##### Data to use
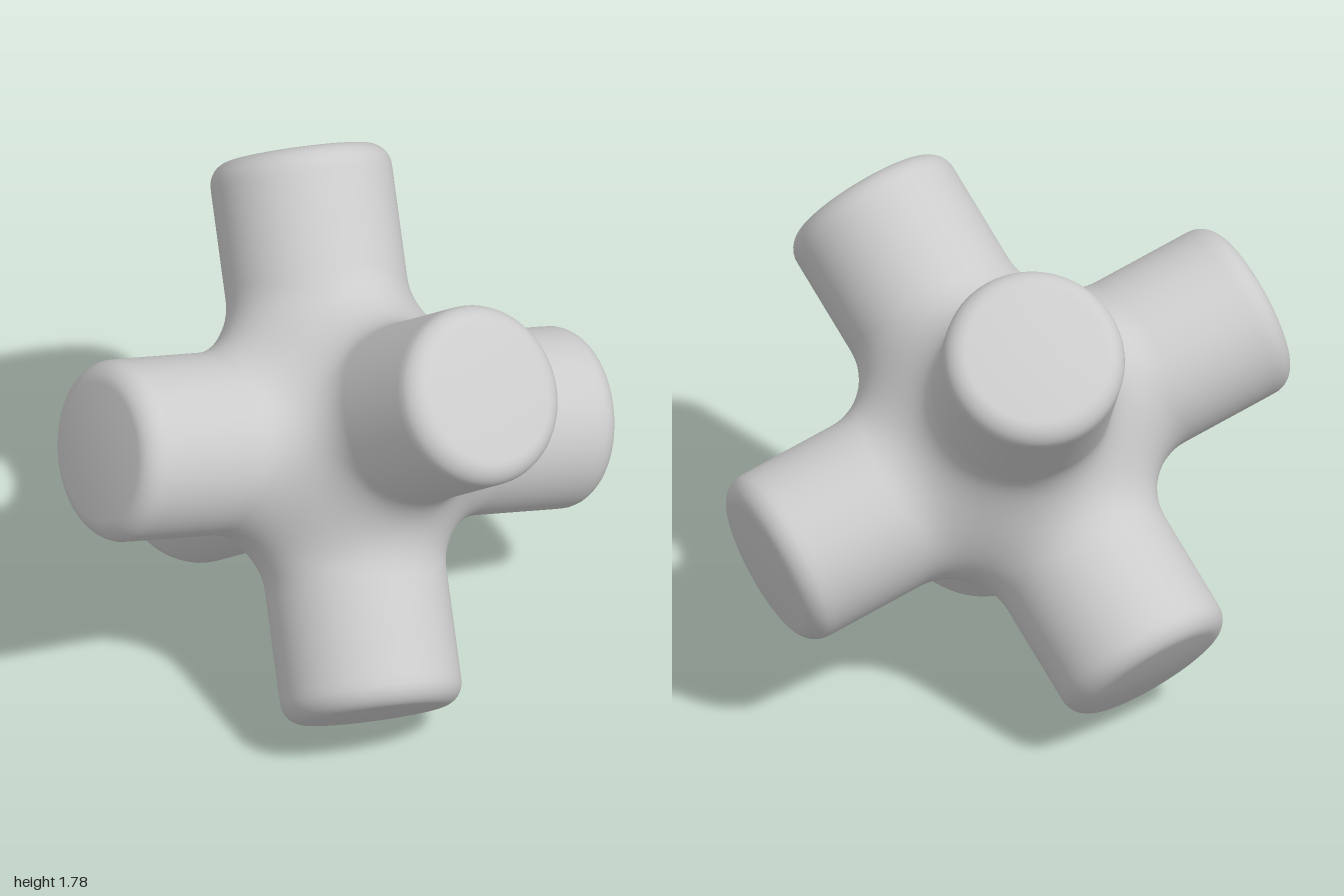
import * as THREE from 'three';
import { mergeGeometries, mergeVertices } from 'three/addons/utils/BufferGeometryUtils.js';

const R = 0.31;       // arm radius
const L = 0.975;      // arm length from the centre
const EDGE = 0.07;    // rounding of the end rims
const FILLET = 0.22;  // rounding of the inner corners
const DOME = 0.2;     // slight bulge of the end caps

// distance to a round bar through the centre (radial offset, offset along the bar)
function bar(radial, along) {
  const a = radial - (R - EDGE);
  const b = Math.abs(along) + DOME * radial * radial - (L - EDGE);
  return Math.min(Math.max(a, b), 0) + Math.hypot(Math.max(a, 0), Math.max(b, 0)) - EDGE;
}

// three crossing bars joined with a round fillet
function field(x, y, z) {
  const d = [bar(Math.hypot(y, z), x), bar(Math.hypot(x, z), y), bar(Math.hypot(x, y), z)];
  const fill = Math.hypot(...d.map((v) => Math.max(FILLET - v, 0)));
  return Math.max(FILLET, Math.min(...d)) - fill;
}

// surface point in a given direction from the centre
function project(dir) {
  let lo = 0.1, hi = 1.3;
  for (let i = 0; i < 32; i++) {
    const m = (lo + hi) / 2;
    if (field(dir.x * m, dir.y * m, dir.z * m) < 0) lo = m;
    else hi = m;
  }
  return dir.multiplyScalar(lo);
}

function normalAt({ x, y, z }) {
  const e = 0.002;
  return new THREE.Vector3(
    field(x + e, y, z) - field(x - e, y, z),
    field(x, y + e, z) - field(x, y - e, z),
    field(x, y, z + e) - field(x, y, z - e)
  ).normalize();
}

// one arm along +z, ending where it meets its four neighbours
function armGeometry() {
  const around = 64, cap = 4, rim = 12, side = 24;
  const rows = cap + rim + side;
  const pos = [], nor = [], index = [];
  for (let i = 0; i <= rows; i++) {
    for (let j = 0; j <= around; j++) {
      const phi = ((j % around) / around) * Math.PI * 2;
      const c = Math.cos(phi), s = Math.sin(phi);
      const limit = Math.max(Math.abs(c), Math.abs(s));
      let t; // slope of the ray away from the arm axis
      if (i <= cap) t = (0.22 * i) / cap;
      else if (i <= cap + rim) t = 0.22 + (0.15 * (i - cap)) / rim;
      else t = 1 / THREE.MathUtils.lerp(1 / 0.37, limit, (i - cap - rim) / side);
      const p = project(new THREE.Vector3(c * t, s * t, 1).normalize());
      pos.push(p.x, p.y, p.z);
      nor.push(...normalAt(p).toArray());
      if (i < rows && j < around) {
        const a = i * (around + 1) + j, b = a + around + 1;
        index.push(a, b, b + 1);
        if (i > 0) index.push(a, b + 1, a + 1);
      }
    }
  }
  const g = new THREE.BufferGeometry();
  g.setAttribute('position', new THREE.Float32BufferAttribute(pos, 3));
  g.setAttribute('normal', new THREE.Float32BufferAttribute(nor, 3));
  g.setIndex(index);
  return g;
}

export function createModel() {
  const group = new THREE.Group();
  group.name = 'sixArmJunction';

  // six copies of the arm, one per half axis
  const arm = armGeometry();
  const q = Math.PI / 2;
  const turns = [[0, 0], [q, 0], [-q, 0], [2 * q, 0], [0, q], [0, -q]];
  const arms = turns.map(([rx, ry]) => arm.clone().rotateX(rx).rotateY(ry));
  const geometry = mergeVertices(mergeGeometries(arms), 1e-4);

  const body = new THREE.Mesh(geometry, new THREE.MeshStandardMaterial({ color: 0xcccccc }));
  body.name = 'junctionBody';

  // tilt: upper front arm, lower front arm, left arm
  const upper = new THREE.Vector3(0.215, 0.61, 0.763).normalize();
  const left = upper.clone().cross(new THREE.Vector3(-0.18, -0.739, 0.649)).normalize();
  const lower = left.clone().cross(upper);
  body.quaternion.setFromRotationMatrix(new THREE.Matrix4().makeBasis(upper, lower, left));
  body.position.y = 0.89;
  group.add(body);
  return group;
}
##########
##### Data to use
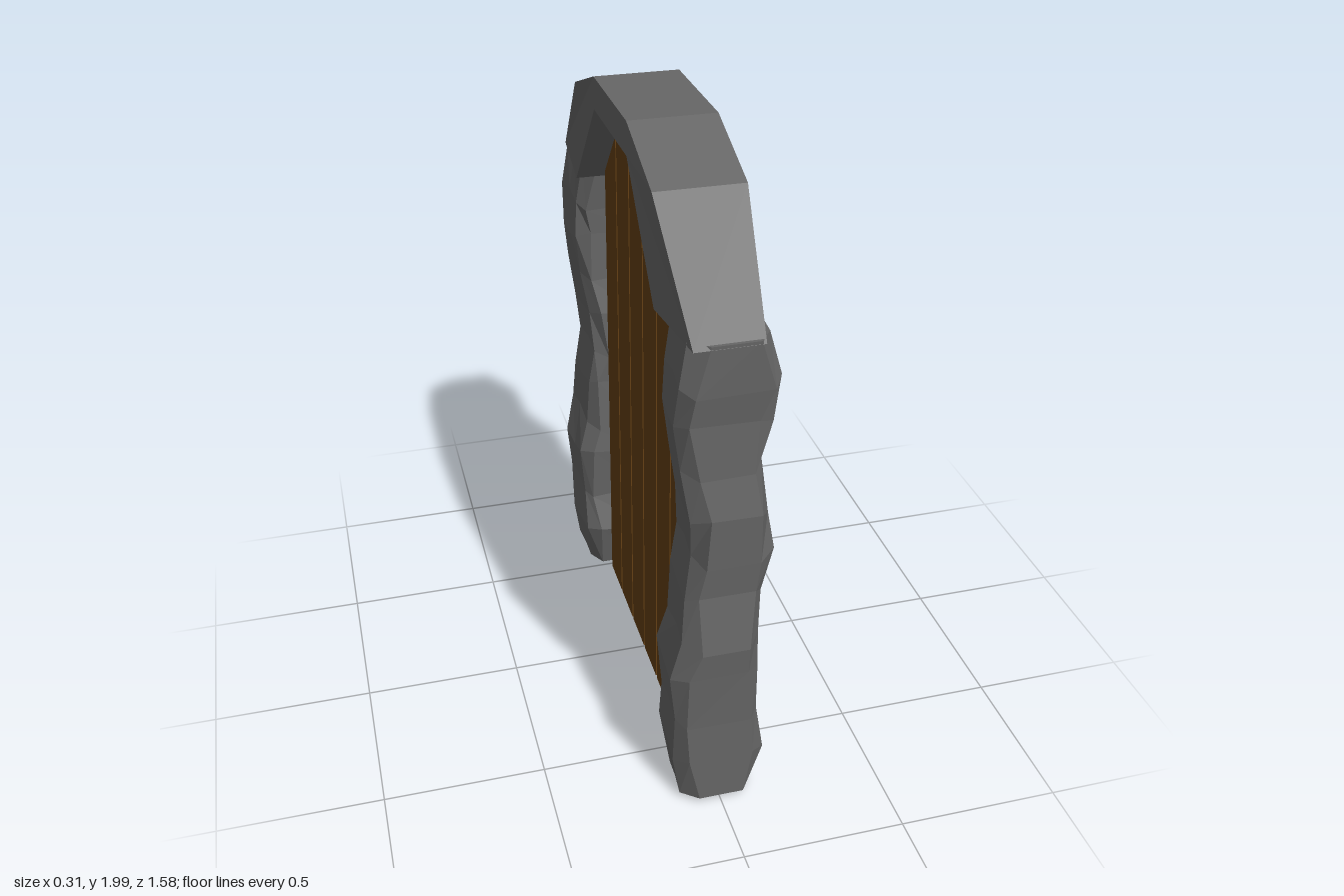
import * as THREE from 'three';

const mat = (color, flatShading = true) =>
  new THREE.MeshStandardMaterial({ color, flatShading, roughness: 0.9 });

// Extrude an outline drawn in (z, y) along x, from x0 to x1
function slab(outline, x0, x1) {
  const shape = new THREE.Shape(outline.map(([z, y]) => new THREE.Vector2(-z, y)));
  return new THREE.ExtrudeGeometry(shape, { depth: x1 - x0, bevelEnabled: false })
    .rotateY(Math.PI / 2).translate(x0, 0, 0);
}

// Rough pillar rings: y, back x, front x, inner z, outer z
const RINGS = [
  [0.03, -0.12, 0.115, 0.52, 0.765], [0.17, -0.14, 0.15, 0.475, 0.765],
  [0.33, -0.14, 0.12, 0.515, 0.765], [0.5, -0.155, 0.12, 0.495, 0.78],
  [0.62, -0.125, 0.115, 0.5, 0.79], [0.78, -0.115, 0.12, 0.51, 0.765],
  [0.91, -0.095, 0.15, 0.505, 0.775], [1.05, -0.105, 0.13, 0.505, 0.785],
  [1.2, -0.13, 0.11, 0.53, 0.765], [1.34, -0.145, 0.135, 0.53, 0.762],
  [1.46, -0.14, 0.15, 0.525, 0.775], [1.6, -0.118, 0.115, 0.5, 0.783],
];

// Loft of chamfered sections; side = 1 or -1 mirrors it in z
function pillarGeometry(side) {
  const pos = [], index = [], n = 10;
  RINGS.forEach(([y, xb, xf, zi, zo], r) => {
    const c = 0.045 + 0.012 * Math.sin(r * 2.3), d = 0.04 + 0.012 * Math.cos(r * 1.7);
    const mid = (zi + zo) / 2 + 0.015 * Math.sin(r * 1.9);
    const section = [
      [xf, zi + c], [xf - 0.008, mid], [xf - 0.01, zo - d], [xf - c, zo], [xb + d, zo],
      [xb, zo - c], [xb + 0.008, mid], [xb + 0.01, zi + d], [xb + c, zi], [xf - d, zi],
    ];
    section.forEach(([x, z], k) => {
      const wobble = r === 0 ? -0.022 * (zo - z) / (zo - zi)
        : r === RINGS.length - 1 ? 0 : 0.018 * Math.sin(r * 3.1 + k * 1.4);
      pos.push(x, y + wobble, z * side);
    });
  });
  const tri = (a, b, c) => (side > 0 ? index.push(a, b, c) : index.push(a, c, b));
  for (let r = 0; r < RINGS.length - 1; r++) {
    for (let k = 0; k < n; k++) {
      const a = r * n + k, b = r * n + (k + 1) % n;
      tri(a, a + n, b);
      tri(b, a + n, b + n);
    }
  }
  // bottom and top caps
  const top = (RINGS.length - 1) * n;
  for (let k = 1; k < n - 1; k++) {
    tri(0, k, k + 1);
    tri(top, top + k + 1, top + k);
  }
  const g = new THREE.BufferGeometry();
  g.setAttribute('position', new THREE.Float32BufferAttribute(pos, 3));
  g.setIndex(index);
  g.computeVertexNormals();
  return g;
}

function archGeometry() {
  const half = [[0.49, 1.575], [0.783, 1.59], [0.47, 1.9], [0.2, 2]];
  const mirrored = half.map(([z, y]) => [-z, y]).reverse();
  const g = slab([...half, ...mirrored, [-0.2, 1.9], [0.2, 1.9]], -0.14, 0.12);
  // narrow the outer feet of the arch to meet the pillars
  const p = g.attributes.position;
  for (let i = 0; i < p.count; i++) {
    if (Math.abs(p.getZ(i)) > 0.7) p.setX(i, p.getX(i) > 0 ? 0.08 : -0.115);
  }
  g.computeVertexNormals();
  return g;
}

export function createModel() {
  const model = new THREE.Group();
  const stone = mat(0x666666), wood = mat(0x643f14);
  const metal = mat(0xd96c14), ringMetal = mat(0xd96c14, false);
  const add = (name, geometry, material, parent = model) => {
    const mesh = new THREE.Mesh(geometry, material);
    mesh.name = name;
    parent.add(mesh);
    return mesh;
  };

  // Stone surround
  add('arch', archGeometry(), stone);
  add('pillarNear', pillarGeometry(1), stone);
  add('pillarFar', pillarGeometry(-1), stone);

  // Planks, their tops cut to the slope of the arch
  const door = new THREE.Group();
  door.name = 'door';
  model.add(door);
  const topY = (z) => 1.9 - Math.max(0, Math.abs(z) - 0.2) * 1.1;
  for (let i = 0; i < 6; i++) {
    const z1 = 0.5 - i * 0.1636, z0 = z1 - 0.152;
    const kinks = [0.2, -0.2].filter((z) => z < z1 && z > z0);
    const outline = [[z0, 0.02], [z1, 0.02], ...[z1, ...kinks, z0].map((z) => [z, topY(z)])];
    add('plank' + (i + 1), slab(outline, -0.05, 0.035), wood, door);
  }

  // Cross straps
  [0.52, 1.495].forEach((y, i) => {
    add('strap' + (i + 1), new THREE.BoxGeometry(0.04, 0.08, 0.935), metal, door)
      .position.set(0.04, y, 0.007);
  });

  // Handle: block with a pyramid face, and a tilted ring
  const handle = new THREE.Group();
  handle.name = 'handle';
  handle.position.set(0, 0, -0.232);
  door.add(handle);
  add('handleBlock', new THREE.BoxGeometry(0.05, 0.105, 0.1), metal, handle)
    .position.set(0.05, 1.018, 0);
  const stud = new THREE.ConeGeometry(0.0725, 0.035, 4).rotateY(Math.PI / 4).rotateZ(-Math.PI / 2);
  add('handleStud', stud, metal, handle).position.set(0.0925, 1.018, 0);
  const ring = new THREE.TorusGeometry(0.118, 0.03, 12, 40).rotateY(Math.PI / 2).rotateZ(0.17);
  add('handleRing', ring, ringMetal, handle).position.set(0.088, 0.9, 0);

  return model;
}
##########
Please copy, exactly and with nothing else, the lines above beginning at the line that has "1.9], [0.2, 2]];" and ending with the line that has "meet the pillars".

  const half = [[0.49, 1.575], [0.783, 1.59], [0.47, 1.9], [0.2, 2]];
  const mirrored = half.map(([z, y]) => [-z, y]).reverse();
  const g = slab([...half, ...mirrored, [-0.2, 1.9], [0.2, 1.9]], -0.14, 0.12);
  // narrow the outer feet of the arch to meet the pillars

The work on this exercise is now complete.